How to Make Your Nonprofit a Household Name
October 6, 2016 Lynette Garet Business Basics 0 Comment
Big nonprofits: Three Secrets for Success
Nonprofit organizations like American Cancer Society, Red Cross, and Greenpeace, have become household names, but how did they do it? The short answer is that they planned it strategically.
To follow in their footsteps (and doesn’t every nonprofit want to do that?), you’ll need data that will reveal the challenges and opportunities facing your NPO. Such strategic planning requires time and money, resources that are in short supply for most nonprofits. It also requires stakeholder consensus: Board, staff, and management must take a hard look at your mission, program goals, and constituents in order to make specific decisions about the following areas of your marketing and business strategies.
Your logo—the iconic image of your NPO’s name, mission, and values—is everything. Your tagline, coupled with your logo, is nearly as important to building your brand recognition. We’ve said it before and we can’t stress it enough: your logo is your story. A good logo (see our blog post Why You Need a Good Logo for Your Nonprofit) has critical elements that will make it unique, universal and memorable. So does a good tagline or Unique Sales Proposition (USP), Or, in the case of the nonprofit, your “Unique Service Proposition.”

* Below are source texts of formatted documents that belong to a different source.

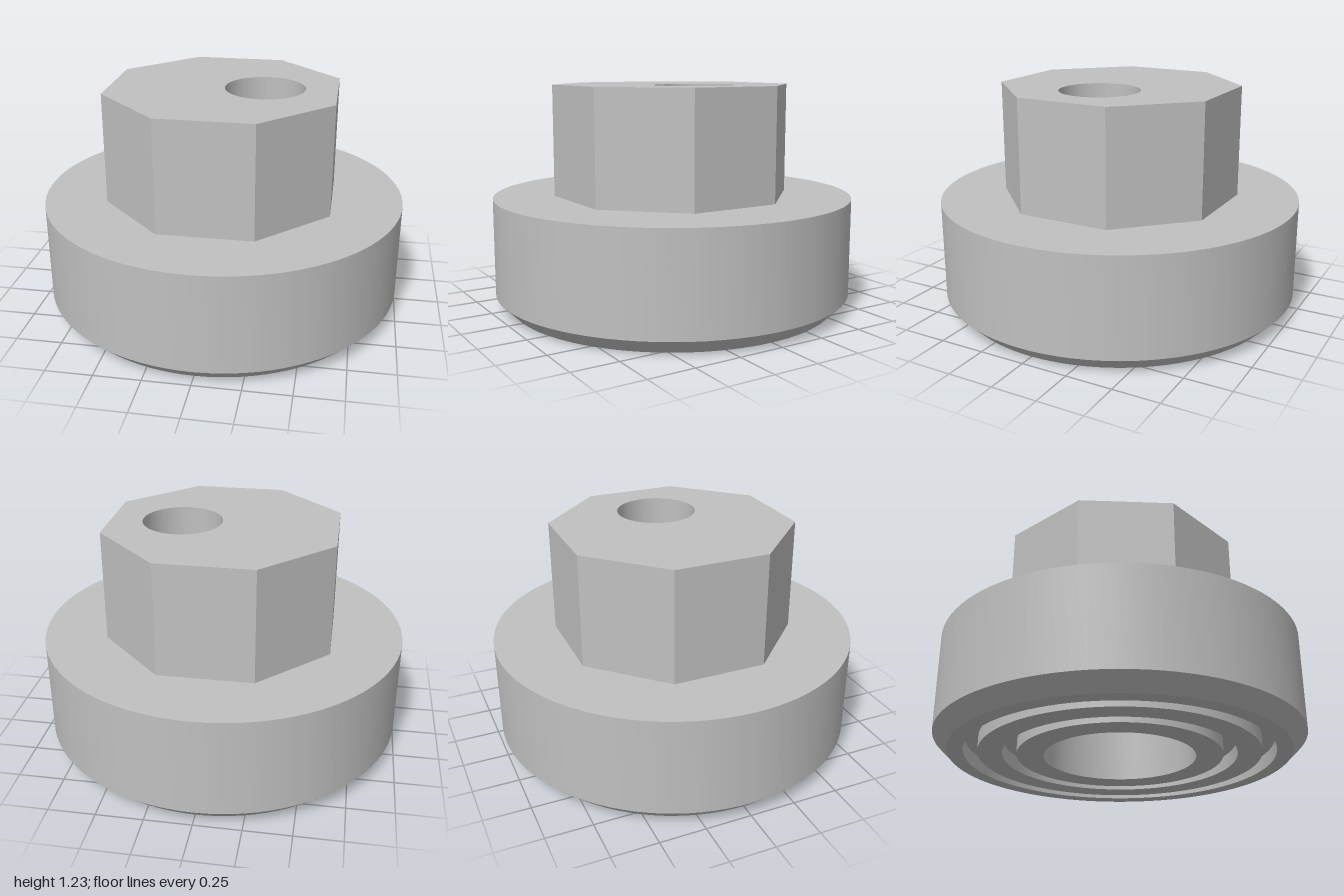
import * as THREE from 'three';
import { toCreasedNormals } from 'three/addons/utils/BufferGeometryUtils.js';

export function createModel() {
  const group = new THREE.Group();
  const metal = new THREE.MeshStandardMaterial({ color: 0xc0c0c0 });
  metal.name = 'plainGrey';

  const add = (name, geometry) => {
    const mesh = new THREE.Mesh(toCreasedNormals(geometry, 0.5), metal);
    mesh.name = name;
    group.add(mesh);
  };

  // Round base: blind bore and two ring grooves underneath, chamfered lower rim
  const baseTop = 0.615, grooveDepth = 0.08;
  const groove = (inner, outer) => [[inner, 0], [inner, grooveDepth], [outer, grooveDepth], [outer, 0]];
  const profile = [
    [0, 0.36], [0.41, 0.36], [0.41, 0],
    ...groove(0.555, 0.63),
    ...groove(0.76, 0.835),
    [0.92, 0], [1, 0.08], [1, baseTop], [0, baseTop],
  ].map(([r, y]) => new THREE.Vector2(r, y));
  add('base', new THREE.LatheGeometry(profile, 96));

  // Octagonal boss with an off-centre round hole that ends at the base
  const apothem = 0.613, height = 0.615;
  const radius = apothem / Math.cos(Math.PI / 8);
  const octagon = new THREE.Shape(Array.from({ length: 8 }, (_, i) => {
    const a = (i + 0.5) * Math.PI / 4;
    return new THREE.Vector2(radius * Math.cos(a), radius * Math.sin(a));
  }));
  octagon.holes.push(new THREE.Path().absarc(0.225, 0, 0.217, 0, Math.PI * 2, true));
  const boss = new THREE.ExtrudeGeometry(octagon, { depth: height, bevelEnabled: false, curveSegments: 48 });
  boss.rotateX(-Math.PI / 2).translate(0, baseTop, 0);
  add('octagonalBoss', boss);

  return group;
}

Quick: in eight words or less describe your nonprofit’s mission, values, ethics and programs. Consider the United Negro College Fund: “A mind is a terrible thing to waste.” Or, charity:water: “Water changes everything.” Or even the National Eating Disorders Association, “Starve fear. Feed hope.”
More than any annual report you publish, the number of Facebook likes, more than your GuideStar rating, your brand instantly informs your donors, supporters and the world at large of everything your nonprofit represents. It must reflect your values uniquely, consistently and transparently. Get it right and you’ll impress potential donors with the strength and unity of your organization. Feature both prominently on your website, social media posts and all of your communications.

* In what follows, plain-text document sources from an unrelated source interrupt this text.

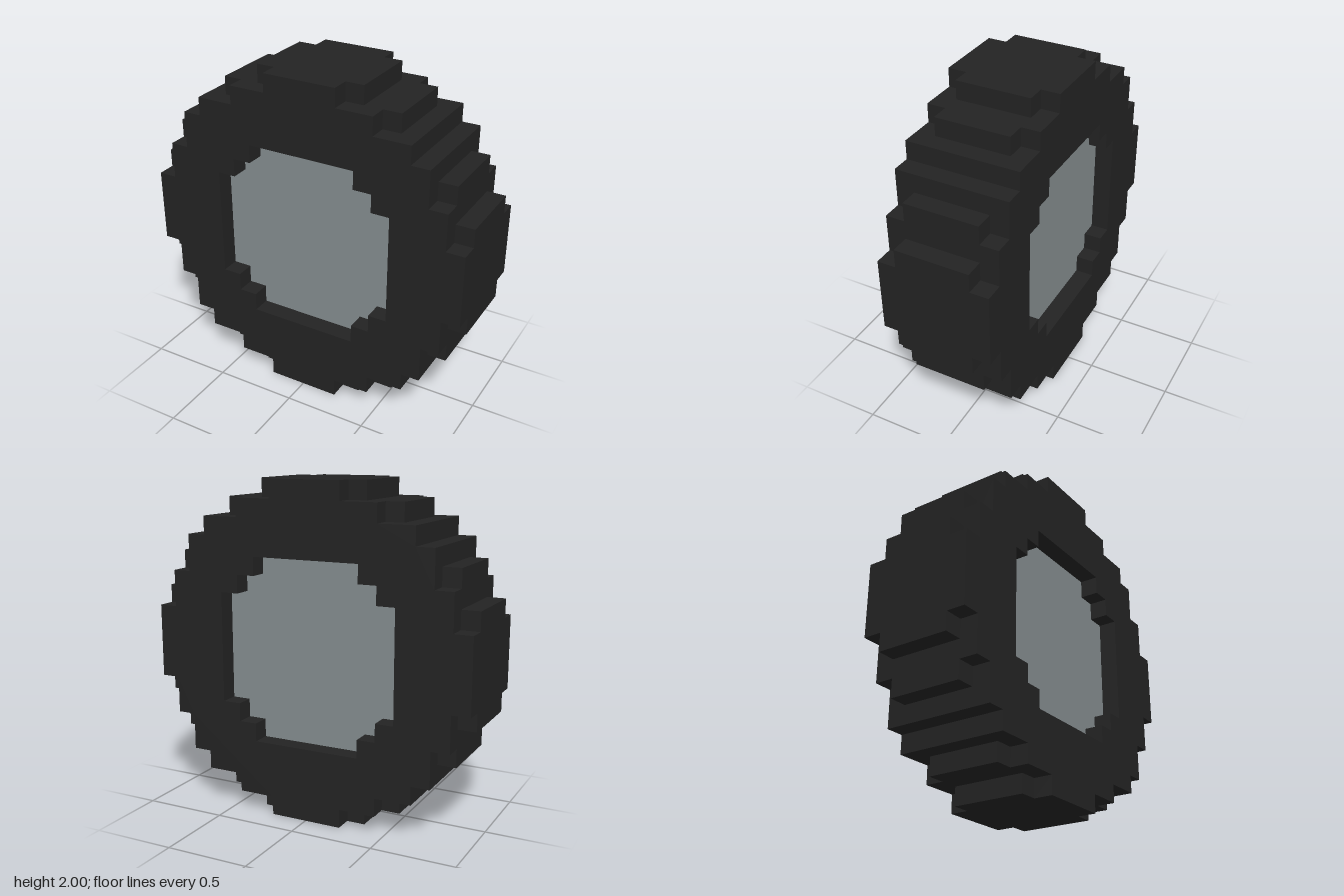
import * as THREE from 'three';

const U = 1 / 9; // edge of one block

// Stepped round outline; halfWidths lists the half width of each block row from the axle upward.
function steppedPoints(halfWidths) {
  const rows = [...halfWidths].reverse().concat(halfWidths);
  const n = halfWidths.length;
  const right = [];
  rows.forEach((w, i) => {
    if (i === 0 || rows[i - 1] !== w) right.push([w, i - n]);
    if (i === rows.length - 1 || rows[i + 1] !== w) right.push([w, i + 1 - n]);
  });
  const left = right.map(([x, y]) => [-x, -y]);
  return [...right, ...left].map(([x, y]) => new THREE.Vector2(x * U, y * U));
}

// Block slab between two depths, with an optional stepped hole.
function slab(name, outline, hole, z0, z1, material) {
  const shape = new THREE.Shape(steppedPoints(outline));
  if (hole) shape.holes.push(new THREE.Path(steppedPoints(hole)));
  const geometry = new THREE.ExtrudeGeometry(shape, { depth: (z1 - z0) * U, bevelEnabled: false });
  geometry.translate(0, 1, z0 * U);
  const mesh = new THREE.Mesh(geometry, material);
  mesh.name = name;
  return mesh;
}

export function createModel() {
  const rubber = new THREE.MeshStandardMaterial({ color: 0x232323 });
  rubber.name = 'black rubber';
  const metal = new THREE.MeshStandardMaterial({ color: 0x848c8e });
  metal.name = 'grey metal';

  const tread = [9, 9, 9, 8, 8, 7, 6, 5, 3];
  const shoulder = [9, 9, 8, 8, 7, 7, 6, 4, 2];
  const rim = [5, 5, 5, 4, 3];

  const wheel = new THREE.Group();
  wheel.name = 'wheel';
  wheel.add(
    slab('tyreTread', tread, rim, -2, 2, rubber),
    slab('frontTyreWall', shoulder, rim, 2, 3, rubber),
    slab('backTyreWall', shoulder, rim, -3, -2, rubber),
    slab('hub', rim, null, -2, 2, metal), // sits one block deep on both sides
  );
  return wheel;
}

Document, and share, your nonprofit’s work; financial ratios are not the only key indicator of your success and strength. Tell your story one picture and one person at a time. Instead of eleventy billion meals served, tell donors how their donation fed Jane’s family, put shoes on her children’s feet, and kept them in school. Better yet, post a picture on social media showing Jane’s kids on their way to school in shiny new shoes, and attach your story in the text portion with the link to your website. Connect donations to the programs with graphics, case studies. Make it easy for people to understand your work and your values.
Tie your campaigns to your community and build a sense of community. Instead of pitching your food security project and the money you’ll need for it, pitch an idea, “Let’s increase local food security with allotments for 50 family vegetable gardens.” Then when a potential donor follows a “Read more” link, tell him how much it will cost to supply water, seeds, tools and support for an allotment or ten. You donor will understand the tangible result of his donation in his community immediately.

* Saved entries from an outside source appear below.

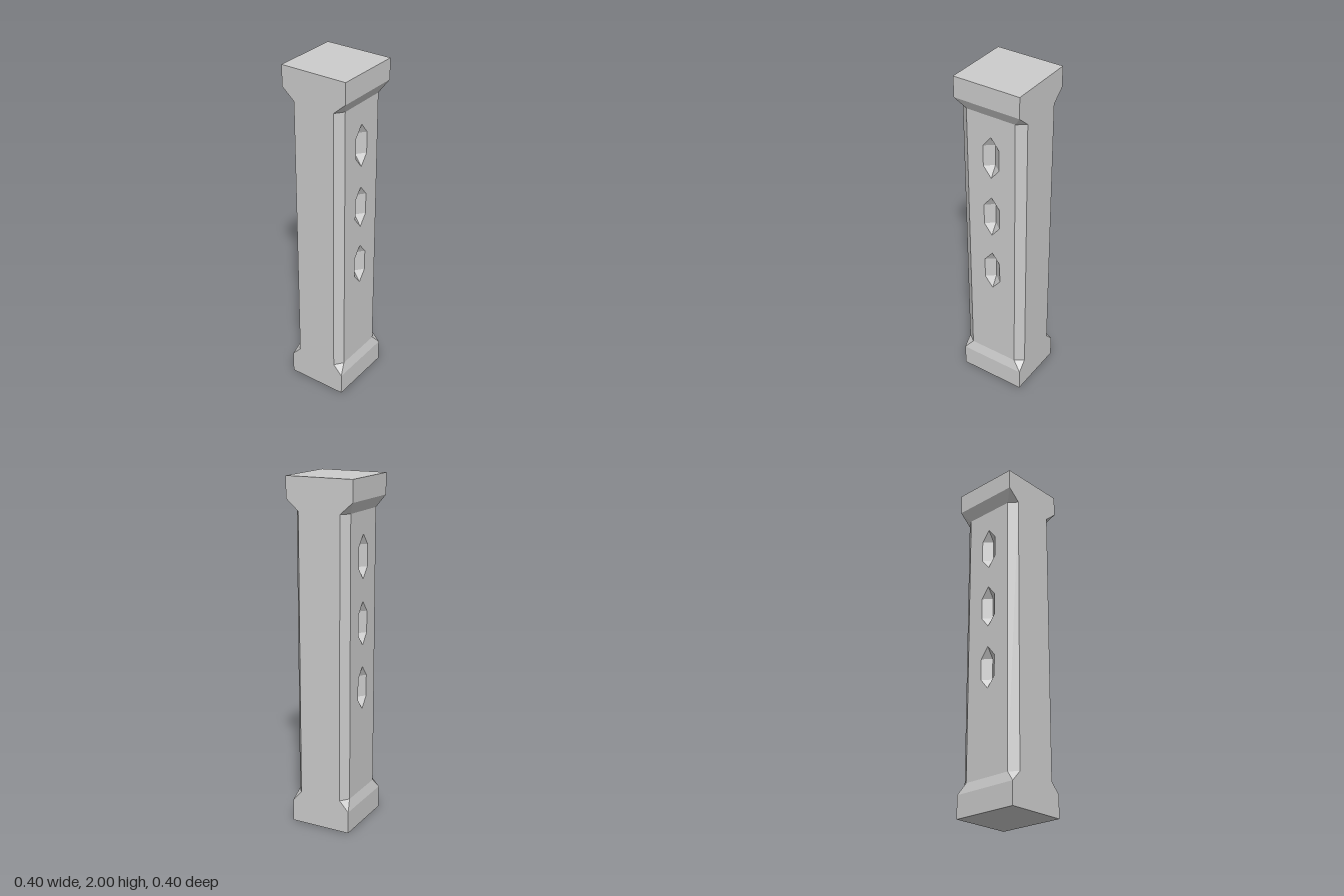
import * as THREE from 'three';

const material = new THREE.MeshStandardMaterial({ color: 0xcccccc, flatShading: true });

// Builds a mesh from polygons (arrays of Vector3, counter-clockwise from outside)
function facetMesh(name, polygons) {
  const points = [];
  const tri = new THREE.Triangle();
  for (const p of polygons) {
    for (let i = 1; i < p.length - 1; i++) {
      tri.set(p[0], p[i], p[i + 1]);
      if (tri.getArea() > 1e-8) points.push(p[0], p[i], p[i + 1]);
    }
  }
  const geometry = new THREE.BufferGeometry().setFromPoints(points);
  geometry.computeVertexNormals();
  const mesh = new THREE.Mesh(geometry, material);
  mesh.name = name;
  return mesh;
}

const V = (x, y, z) => new THREE.Vector3(x, y, z);
const DEPTH = 0.2;
const SHAFT = { side: 0.163, front: 0.125, z: 0.15, bottom: 0.19, top: 1.815 };

// Eight-point outline: front half-width f, side half-width s, side half-depth z
const ring = (y, s, f, z) => [
  V(-f, y, DEPTH), V(f, y, DEPTH), V(s, y, z), V(s, y, -z),
  V(f, y, -DEPTH), V(-f, y, -DEPTH), V(-s, y, -z), V(-s, y, z),
];

// Walls between two outlines, leaving out the listed sides
function walls(low, high, skip = []) {
  const faces = [];
  for (let i = 0; i < 8; i++) {
    const j = (i + 1) % 8;
    if (!skip.includes(i)) faces.push([low[i], low[j], high[j], high[i]]);
  }
  return faces;
}

// Side panel in its own plane, with pointed V-shaped recesses
function sidePanel() {
  const group = new THREE.Group();
  const w = 0.05, d = 0.04, tip = 0.125, shoulder = 0.062;
  const panel = new THREE.Shape([
    [-SHAFT.z, SHAFT.bottom], [SHAFT.z, SHAFT.bottom],
    [SHAFT.z, SHAFT.top], [-SHAFT.z, SHAFT.top],
  ].map(([x, y]) => new THREE.Vector2(x, y)));

  for (const y of [0.815, 1.19, 1.565]) {
    const T = V(0, y + tip, 0), B = V(0, y - tip, 0);
    const L1 = V(-w, y + shoulder, 0), L0 = V(-w, y - shoulder, 0);
    const R1 = V(w, y + shoulder, 0), R0 = V(w, y - shoulder, 0);
    const C1 = V(0, y + shoulder, -d), C0 = V(0, y - shoulder, -d);
    panel.holes.push(new THREE.Path([T, L1, L0, B, R0, R1].map(p => new THREE.Vector2(p.x, p.y))));
    group.add(facetMesh('recess', [
      [L0, C0, C1, L1], [C0, R0, R1, C1],
      [L1, C1, T], [C1, R1, T],
      [B, C0, L0], [B, R0, C0],
    ]));
  }
  const face = new THREE.Mesh(new THREE.ShapeGeometry(panel), material);
  face.name = 'panelFace';
  group.add(face);
  return group;
}

export function createModel() {
  const model = new THREE.Group();
  model.name = 'post';

  const base0 = ring(0, 0.18, 0.18, DEPTH);
  const base1 = ring(0.13, 0.18, 0.18, DEPTH);
  const shaft0 = ring(SHAFT.bottom, SHAFT.side, SHAFT.front, SHAFT.z);
  const shaft1 = ring(SHAFT.top, SHAFT.side, SHAFT.front, SHAFT.z);
  const cap0 = ring(1.88, 0.2, 0.2, DEPTH);
  const cap1 = ring(2, 0.2, 0.2, DEPTH);

  // Base, chamfered shaft and flared cap
  model.add(
    facetMesh('base', [[...base0].reverse(), ...walls(base0, base1), ...walls(base1, shaft0)]),
    facetMesh('shaft', walls(shaft0, shaft1, [2, 6])),
    facetMesh('cap', [...walls(shaft1, cap0), ...walls(cap0, cap1), cap1]),
  );

  // Recessed panels on both sides
  for (const side of [1, -1]) {
    const panel = sidePanel();
    panel.name = side > 0 ? 'leftPanel' : 'rightPanel';
    panel.position.x = side * SHAFT.side;
    panel.rotation.y = side * Math.PI / 2;
    model.add(panel);
  }
  return model;
}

Your mission and your programs may not be earth shattering but they are world changing. It’s difficult to plan fire prevention when you’re stomping on the flames; focusing at least some of your resources on planning will reward you with fewer fires to extinguish.